And so the gardener is being rediscovered as I grow children; cultivating them into beings that yearn for the sun, reaching to the stars. I am using discernment; when to speak, my tone, my message. When my son shared he was last chair in his trumpet section my immediate reaction was to remind him of his lack of practice; the video gaming. My mind warned me to pause as I continued to question. He knew where this was leading.
All people have a bad day, Mom. My try-out day was my bad day.
I had to claim my baggage; the saxophonist who always was first chair; the sole female in a section of twenty males in our collegiate marching band. I remained quiet; attempting to mask my concern.

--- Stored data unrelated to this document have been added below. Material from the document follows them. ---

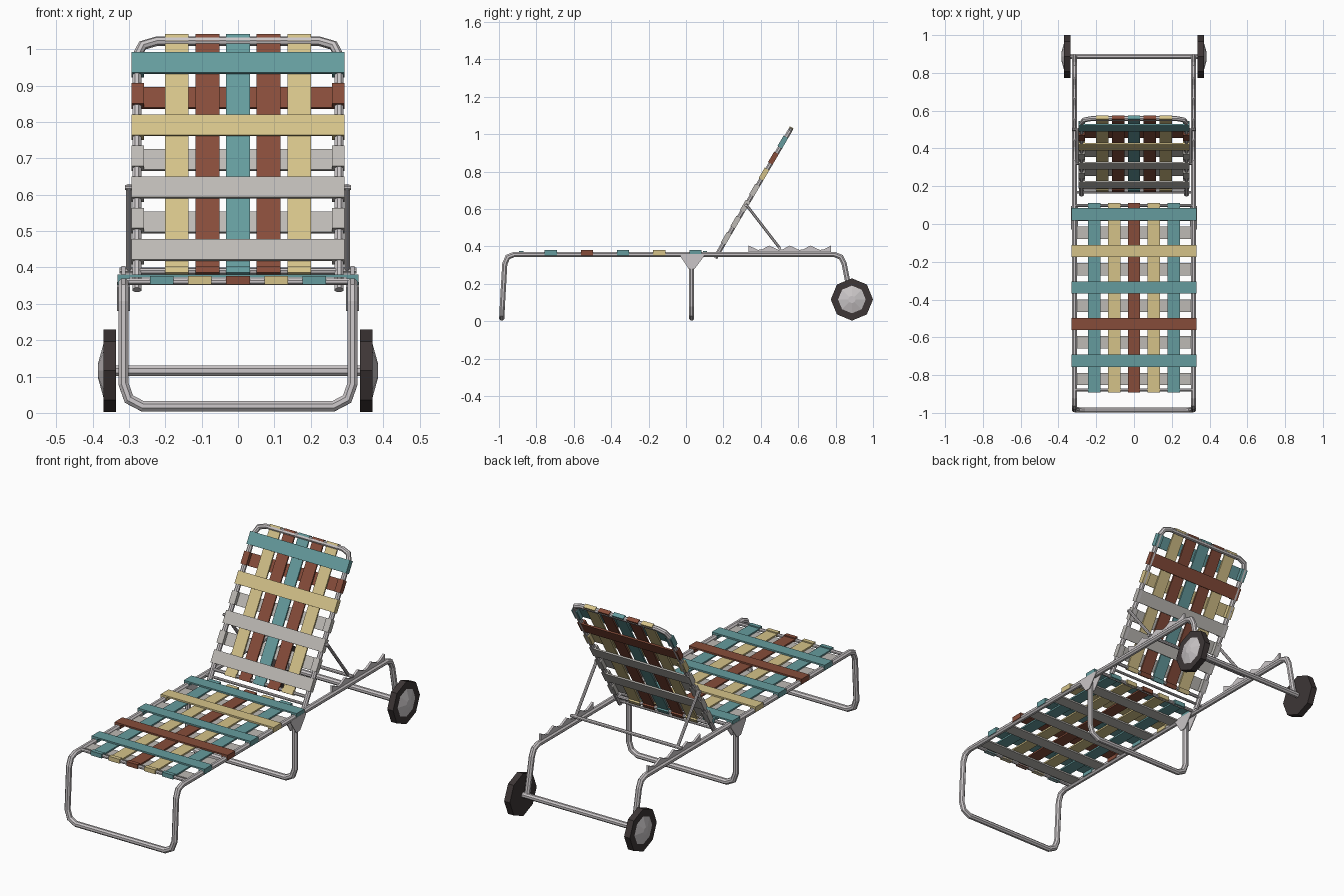
import bpy, bmesh, math
from mathutils import Matrix, Vector

cube = bpy.data.objects.get("Cube")
if cube:
    bpy.data.objects.remove(cube, do_unlink=True)


def material(name, rgb):
    m = bpy.data.materials.new(name)
    m.use_nodes = True
    m.diffuse_color = (*rgb, 1)
    m.node_tree.nodes["Principled BSDF"].inputs["Base Color"].default_value = (*rgb, 1)
    return m


METAL = material("aluminium", (0.59, 0.56, 0.57))
TEAL = material("teal webbing", (0.13, 0.33, 0.34))
BROWN = material("brown webbing", (0.24, 0.073, 0.042))
SAND = material("sand webbing", (0.66, 0.54, 0.25))
GREY = material("grey webbing", (0.51, 0.49, 0.46))
RUBBER = material("black rubber", (0.047, 0.037, 0.037))


def finish(name, bm, mat, matrix=Matrix()):
    bmesh.ops.recalc_face_normals(bm, faces=bm.faces)
    mesh = bpy.data.meshes.new(name)
    bm.to_mesh(mesh)
    bm.free()
    mesh.materials.append(mat)
    ob = bpy.data.objects.new(name, mesh)
    bpy.context.collection.objects.link(ob)
    ob.matrix_world = matrix
    return ob


def boxes(name, mat, spans, matrix=Matrix()):
    """One object from boxes given as ((x0, x1), (y0, y1), (z0, z1))."""
    bm = bmesh.new()
    for span in spans:
        mid = Vector([(a + b) / 2 for a, b in span])
        size = [b - a for a, b in span]
        bmesh.ops.create_cube(bm, size=1, matrix=Matrix.Translation(mid) @ Matrix.Diagonal((*size, 1)))
    return finish(name, bm, mat, matrix)


def tube(name, points, radius, matrix=Matrix(), sides=8):
    """Sweep a faceted ring along a path with mitred corners."""
    pts = [Vector(p) for p in points]
    dirs = [(b - a).normalized() for a, b in zip(pts, pts[1:])]
    bm = bmesh.new()
    u = dirs[0].orthogonal().normalized()
    if abs(dirs[0].x) < 0.5:
        u = (Vector((1, 0, 0)) - dirs[0] * dirs[0].x).normalized()
    ring = [pts[0] + radius * (u * math.cos(a) + dirs[0].cross(u) * math.sin(a))
            for a in [2 * math.pi * (i + 0.5) / sides for i in range(sides)]]
    rings = [[bm.verts.new(p) for p in ring]]
    for i, d in enumerate(dirs):
        end = pts[i + 1]
        plane = (d + dirs[i + 1]).normalized() if i + 1 < len(dirs) else d
        ring = [p + d * ((end - p).dot(plane) / d.dot(plane)) for p in ring]
        rings.append([bm.verts.new(p) for p in ring])
    for r, s in zip(rings, rings[1:]):
        for i in range(sides):
            j = (i + 1) % sides
            bm.faces.new((r[i], r[j], s[j], s[i]))
    bm.faces.new(rings[0])
    bm.faces.new(rings[-1])
    return finish(name, bm, METAL, matrix)


def mirrored(half):
    """Complete a symmetric path from its +x half."""
    return half + [(-x, y, z) for x, y, z in reversed(half)]


def plate(name, profile, x0, x1):
    """Extrude a (y, z) outline across x."""
    bm = bmesh.new()
    face = bm.faces.new([bm.verts.new((x0, y, z)) for y, z in profile])
    ext = bmesh.ops.extrude_face_region(bm, geom=[face])
    new = [v for v in ext["geom"] if isinstance(v, bmesh.types.BMVert)]
    bmesh.ops.translate(bm, verts=new, vec=(x1 - x0, 0, 0))
    return finish(name, bm, METAL)


# Main frame: one long bent tube from rear axle to the foot bar
RAIL_X, RAIL_Z, AXLE_Y, AXLE_Z = 0.315, 0.356, 0.887, 0.116
tube("main_frame", mirrored([
    (RAIL_X, AXLE_Y - 0.003, AXLE_Z), (RAIL_X, 0.845, 0.31), (RAIL_X, 0.828, 0.343),
    (RAIL_X, 0.795, RAIL_Z), (RAIL_X, -0.92, RAIL_Z), (RAIL_X, -0.953, 0.343),
    (RAIL_X, -0.969, 0.305), (RAIL_X, -0.982, 0.08), (0.3, -0.984, 0.038),
    (0.262, -0.985, 0.018)]), 0.015)

# Middle leg
tube("middle_leg", mirrored([
    (RAIL_X, 0.03, RAIL_Z), (RAIL_X, 0.03, 0.08), (0.3, 0.03, 0.038),
    (0.262, 0.03, 0.018)]), 0.015)

# Seat cross bars, pivot rod and axle
for name, y, z, half, r in (("seat_rear_bar", 0.098, 0.361, RAIL_X, 0.009),
                            ("seat_front_bar", -0.878, 0.361, RAIL_X, 0.009),
                            ("pivot_rod", 0.168, 0.358, RAIL_X, 0.007),
                            ("prop_rod", 0.5, 0.392, 0.326, 0.009),
                            ("axle", AXLE_Y, AXLE_Z, 0.345, 0.015)):
    tube(name, [(half, y, z), (-half, y, z)], r)

# Backrest frame, built flat and tilted about its lower end
tilt = Matrix.Translation((0, 0.16, 0.345)) @ Matrix.Rotation(math.atan2(0.677, 0.398), 4, "X")
tube("backrest_frame", mirrored([
    (0.278, -0.008, 0), (0.278, 0.738, 0), (0.263, 0.772, 0), (0.225, 0.785, 0)]), 0.013, tilt)
tube("backrest_lower_bar", [(0.278, 0.052, 0), (-0.278, 0.052, 0)], 0.009, tilt)

# Brackets, ratchets, props and wheels on both sides
teeth = [(0.335, 0.35), (0.335, 0.404)]
for i in range(4):
    y = 0.335 + i * 0.11
    teeth += [(y + 0.05, 0.381), (y + 0.072, 0.384), (y + 0.11, 0.404)]
teeth.append((0.775, 0.35))
gusset = [(-0.03, 0.36), (-0.03, 0.346), (0.014, 0.28), (0.046, 0.28), (0.096, 0.346), (0.096, 0.36)]

for side, s in (("left", 1), ("right", -1)):
    plate(side + "_ratchet", teeth, s * 0.309, s * 0.321)
    plate(side + "_outer_bracket", gusset, s * 0.329, s * 0.333)
    plate(side + "_inner_bracket", gusset, s * 0.297, s * 0.301)
    tube(side + "_prop", [(s * 0.3, 0.32, 0.625), (s * 0.3, 0.5, 0.392)], 0.008)
    tube(side + "_prop_pin", [(s * 0.27, 0.32, 0.62), (s * 0.311, 0.32, 0.62)], 0.007)
    for part, mat, x, r1, r2, depth in (("tyre", RUBBER, 0.353, 0.113, 0.113, 0.034),
                                        ("hub", METAL, 0.3775, 0.074, 0.02, 0.015)):
        bm = bmesh.new()
        bmesh.ops.create_cone(bm, cap_ends=True, segments=8, radius1=r1, radius2=r2, depth=depth)
        finish(f"{side}_{part}", bm, mat, Matrix.Translation((s * x, AXLE_Y, AXLE_Z))
               @ Matrix.Rotation(s * math.pi / 2, 4, "Y"))


def webbing(prefix, matrix, longs, gap, ends, crosses, top, pitch, rail, base, wrapped):
    """Weave long straps between cross straps; even cross straps lie on top."""
    w, t = 0.0325, 0.004
    y0, y1 = ends
    for i, mat in enumerate(longs):
        x = (i - (len(longs) - 1) / 2) * gap
        span = (x - w, x + w)
        boxes(f"{prefix}_long_strap_{i + 1}", mat, [
            (span, (y0, y1), (base - t, base + t)),
            (span, (y0, y0 + 0.022), (base - 0.013, base + 0.01)),
            (span, (y1 - 0.022, y1), (base - 0.013, base + 0.01))], matrix)
    for i, mat in enumerate(crosses):
        y = top - i * pitch
        span = (y - w, y + w)
        z = base + (0.01 if i % 2 == 0 else -0.01)
        wrap = i % 2 == 0 or wrapped
        half = rail + 0.017 if wrap else rail
        parts = [((-half, half), span, (z - t, z + t))]
        if wrap:
            parts += [((s * rail - 0.017, s * rail + 0.017), span,
                       (base - 0.014, base + 0.014)) for s in (1, -1)]
        boxes(f"{prefix}_cross_strap_{i + 1}", mat, parts, matrix)


# Seat webbing
webbing("seat", Matrix.Translation((0, 0, RAIL_Z)), [TEAL, SAND, BROWN, SAND, TEAL], 0.105,
        (-0.892, 0.112), [TEAL, GREY, SAND, GREY, TEAL, GREY, BROWN, GREY, TEAL, GREY],
        0.051, 0.0968, RAIL_X, 0.01, False)

# Backrest webbing
webbing("backrest", tilt, [SAND, BROWN, TEAL, BROWN, SAND], 0.084,
        (0.04, 0.801), [TEAL, BROWN, SAND, GREY, GREY, GREY, GREY],
        0.709, 0.0994, 0.276, 0.002, True)
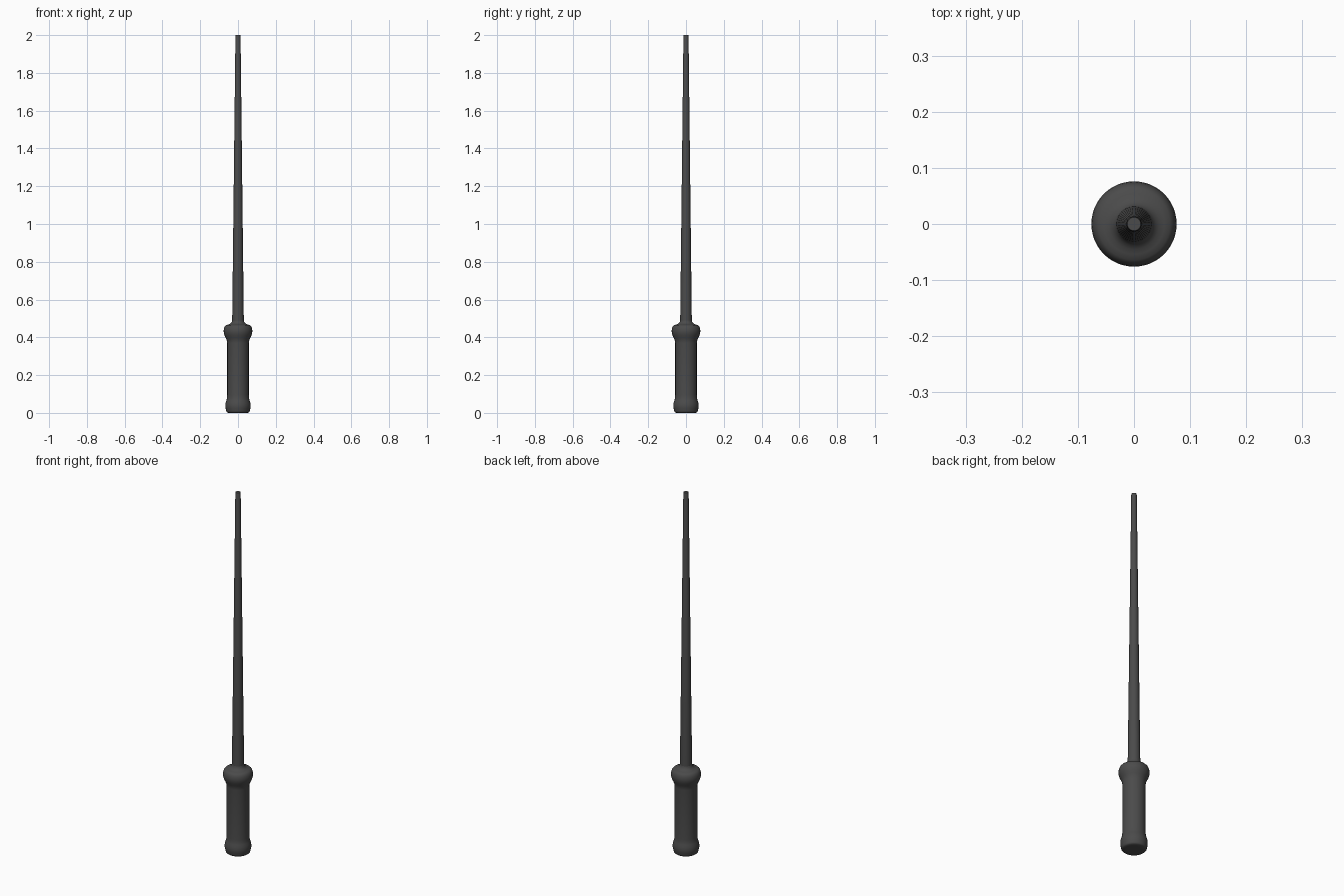
import bpy, bmesh, math

if "Cube" in bpy.data.objects:
    bpy.data.objects.remove(bpy.data.objects["Cube"])

SIDES = 48
dark = bpy.data.materials.new("dark_grey")
dark.diffuse_color = (0.07, 0.07, 0.07, 1)
dark.use_nodes = True
dark.node_tree.nodes["Principled BSDF"].inputs["Base Color"].default_value = dark.diffuse_color


def lathe(name, profile):
    """Revolve (radius, height) points around z and cap both ends."""
    bm = bmesh.new()
    rings = []
    for r, z in profile:
        rings.append([bm.verts.new((r * math.cos(2 * math.pi * i / SIDES),
                                    r * math.sin(2 * math.pi * i / SIDES), z))
                      for i in range(SIDES)])
    for a, b in zip(rings, rings[1:]):
        for i in range(SIDES):
            j = (i + 1) % SIDES
            bm.faces.new((a[i], a[j], b[j], b[i]))
    bm.faces.new(rings[0][::-1])
    bm.faces.new(rings[-1])
    mesh = bpy.data.meshes.new(name)
    bm.to_mesh(mesh)
    bm.free()
    obj = bpy.data.objects.new(name, mesh)
    bpy.context.collection.objects.link(obj)
    mesh.materials.append(dark)
    bpy.ops.object.select_all(action='DESELECT')
    obj.select_set(True)
    bpy.context.view_layer.objects.active = obj
    bpy.ops.object.shade_smooth_by_angle(angle=math.radians(40))
    return obj


# Handle: flared pommel, straight grip, rounded collar, concave neck
lathe("handle", [
    (0.040, 0.000), (0.056, 0.001), (0.061, 0.005), (0.063, 0.012),
    (0.065, 0.022), (0.067, 0.030), (0.067, 0.042), (0.065, 0.055),
    (0.061, 0.067), (0.058, 0.078), (0.057, 0.095),
    (0.057, 0.370), (0.059, 0.383), (0.064, 0.396), (0.071, 0.410),
    (0.075, 0.424), (0.076, 0.435), (0.074, 0.448), (0.070, 0.458),
    (0.064, 0.464), (0.054, 0.467), (0.045, 0.470), (0.038, 0.475),
    (0.033, 0.482), (0.031, 0.490)])

# Shaft: long straight taper with a blunt tip
lathe("shaft", [(0.031, 0.470), (0.0135, 1.994), (0.012, 2.0)])
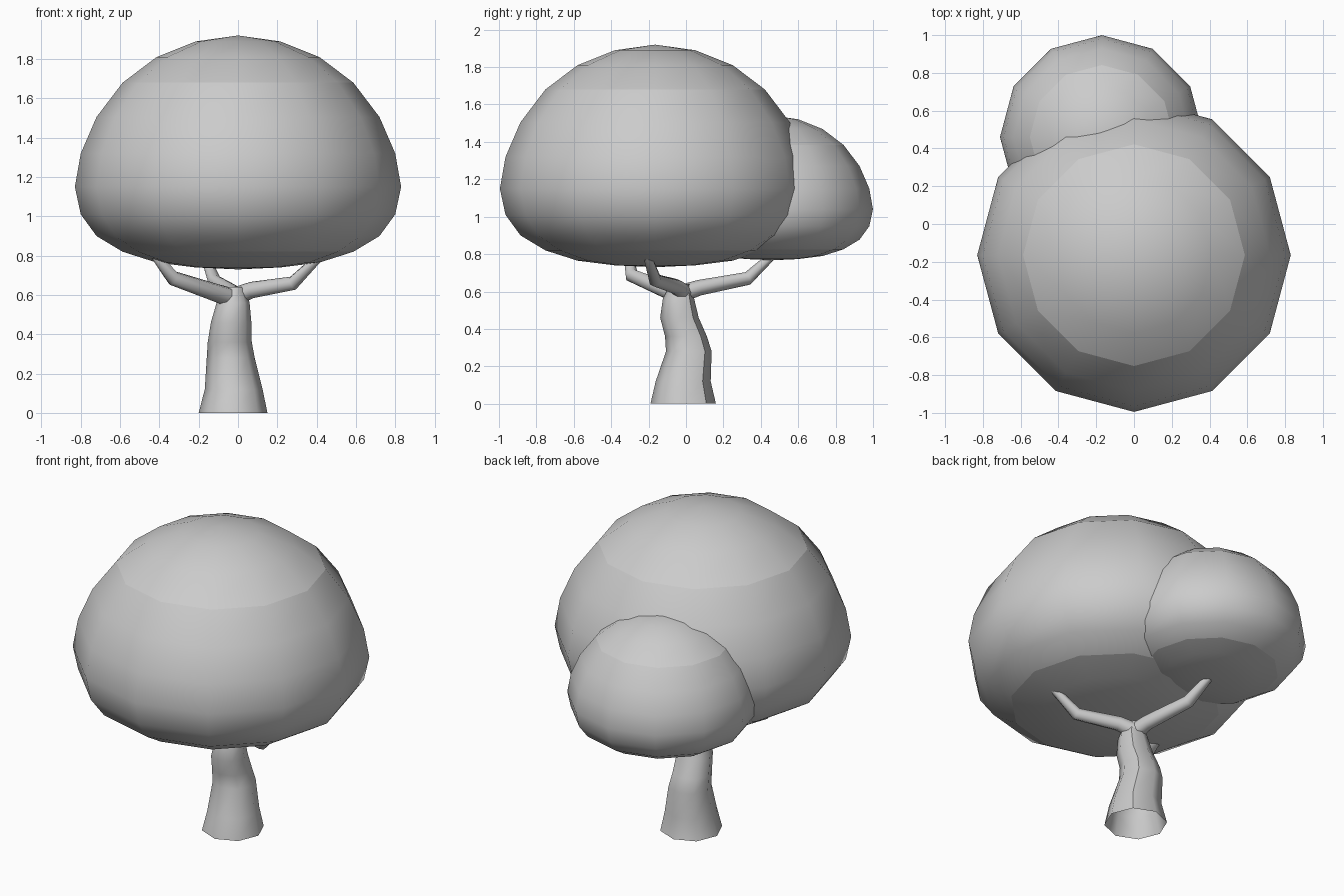
import bpy, bmesh
from math import pi, sin, cos
from mathutils import Vector

if "Cube" in bpy.data.objects:
    bpy.data.objects.remove(bpy.data.objects["Cube"])


def loft(name, rings, sides, horizontal=False, seam=None, cap_end=False):
    """Skin a tube through rings of (x, y, z, radius)."""
    bm = bmesh.new()
    pts = [Vector(r[:3]) for r in rings]
    loops = []
    for i, r in enumerate(rings):
        t = Vector((0, 0, 1))
        if not horizontal:
            t = (pts[min(i + 1, len(pts) - 1)] - pts[max(i - 1, 0)]).normalized()
            u = t.cross(Vector((0, 0, 1))).normalized()
        else:
            u = Vector((1, 0, 0))
        v = t.cross(u)
        loops.append([bm.verts.new(pts[i] + r[3] * (u * cos(a) + v * sin(a)))
                      for a in (2 * pi * k / sides for k in range(sides))])
    for a, b in zip(loops, loops[1:]):
        for k in range(sides):
            n = (k + 1) % sides
            bm.faces.new((a[k], a[n], b[n], b[k]))
        if seam is not None:
            bm.edges.get((a[seam], b[seam])).smooth = False
    if cap_end:
        bm.faces.new(loops[-1])
        for k in range(sides):
            bm.edges.get((loops[-1][k], loops[-1][k - 1])).smooth = False
    return finish(name, bm)


def finish(name, bm):
    for f in bm.faces:
        f.smooth = True
    me = bpy.data.meshes.new(name)
    bm.to_mesh(me)
    bm.free()
    ob = bpy.data.objects.new(name, me)
    bpy.context.collection.objects.link(ob)
    return ob


# Crown profile (radius, height above the widest ring), from bottom to top
PROFILE = [(.215, -.41), (.415, -.385), (.587, -.33), (.72, -.25), (.80, -.14), (.83, 0),
           (.80, .17), (.72, .355), (.587, .53), (.415, .66), (.215, .74)]
CREASES = (2, 8)


def crown(name, loc, s):
    n = 12
    bm = bmesh.new()
    c = Vector(loc)
    loops = [[bm.verts.new(c + s * Vector((r * cos(2 * pi * k / n), r * sin(2 * pi * k / n), z)))
              for k in range(n)] for r, z in PROFILE]
    bottom = bm.verts.new(c + s * Vector((0, 0, -.42)))
    top = bm.verts.new(c + s * Vector((0, 0, .77)))
    for k in range(n):
        m = (k + 1) % n
        for a, b in zip(loops, loops[1:]):
            bm.faces.new((a[k], a[m], b[m], b[k]))
        bm.faces.new((bottom, loops[0][m], loops[0][k]))
        bm.faces.new((top, loops[-1][k], loops[-1][m]))
        for i in CREASES:
            bm.edges.get((loops[i][k], loops[i][m])).smooth = False
    return finish(name, bm)


# Leaf crowns
crown("large_crown", (0, -.165, 1.15), 1.0)
crown("small_crown", (-.17, .46, 1.04), .65)

# Wavy trunk, open underneath
loft("trunk", [(-.025, -.015, 0, .175), (-.022, -.015, .12, .147), (-.037, .015, .28, .122),
               (-.042, .0, .36, .112), (-.035, -.035, .46, .103), (-.025, -.04, .56, .084),
               (-.02, -.03, .64, .055)], 8, horizontal=True, seam=1, cap_end=True)

# Three branches: root, shoulder, elbow, tip
for side, path in {
    "right": [(-.02, -.01, .59, .048), (.07, -.05, .625, .042), (.28, -.165, .66, .036), (.42, -.21, .80, .022)],
    "back": [(-.02, -.02, .59, .048), (-.04, .07, .62, .042), (-.12, .33, .67, .036), (-.17, .47, .80, .022)],
    "left": [(-.02, -.03, .58, .052), (-.11, -.11, .61, .046), (-.33, -.29, .685, .038), (-.42, -.31, .80, .024)],
}.items():
    loft(side + "_branch", path, 8, cap_end=True)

This son knows it is out-of-character for me to stay silent and I waged the battle within; daring my tongue to not lash out to project what I want for my son; the best. First chair. When vocalizing out loud my girlfriend reminded me to let it be; that he will fight for the chair fitted to his level; his desire. It should be enough that he wants to improve; to challenge the chairs before him. As a parent, it is difficult to not fight my children’s battles; to let go. To make excuses for the child; to blame the bad day. I held the spade in my hand looking for the weed; finally realizing, it was me.
For I must allow the plant’s roots to take hold in its own space; to reach for the sky. When the parent hovers, makes excuses for their child, stalks teachers, principals, and serving for payment-in-return; it diverts attention from the true issue. My boundaries, in parenthood, constantly change and I must flex with them. As a caretaker I need to observe the ever-changing landscape and to work with what I have; to know when to help and when to let go.
And so a few hours later, I touched the shoulder of this son. I’m better now. He looked at me questioningly; wondering what I meant. I admitted my disappointment; my concern. I told him I was letting go. I am not allowed to dwell on it; to harp or nag. I am learning how to be more supportive, to water my plant and allow it the chance to grow on its own. His eyes cleared; understanding. In being transparent with my disappointment, without nagging, he understood that I cared. But I did not belittle him and he was able to own his place; his chair. Mommy doesn’t need to rush in. He is trusted to do it; all on his own.
This season of autumn is the transition from full sun; to darkness. I think it is why it is my favorite. I am raking the leaves, plucking the weeds. Trimming branches, enforcing boundaries. I am clearing the path as I continue to journey into the unknown.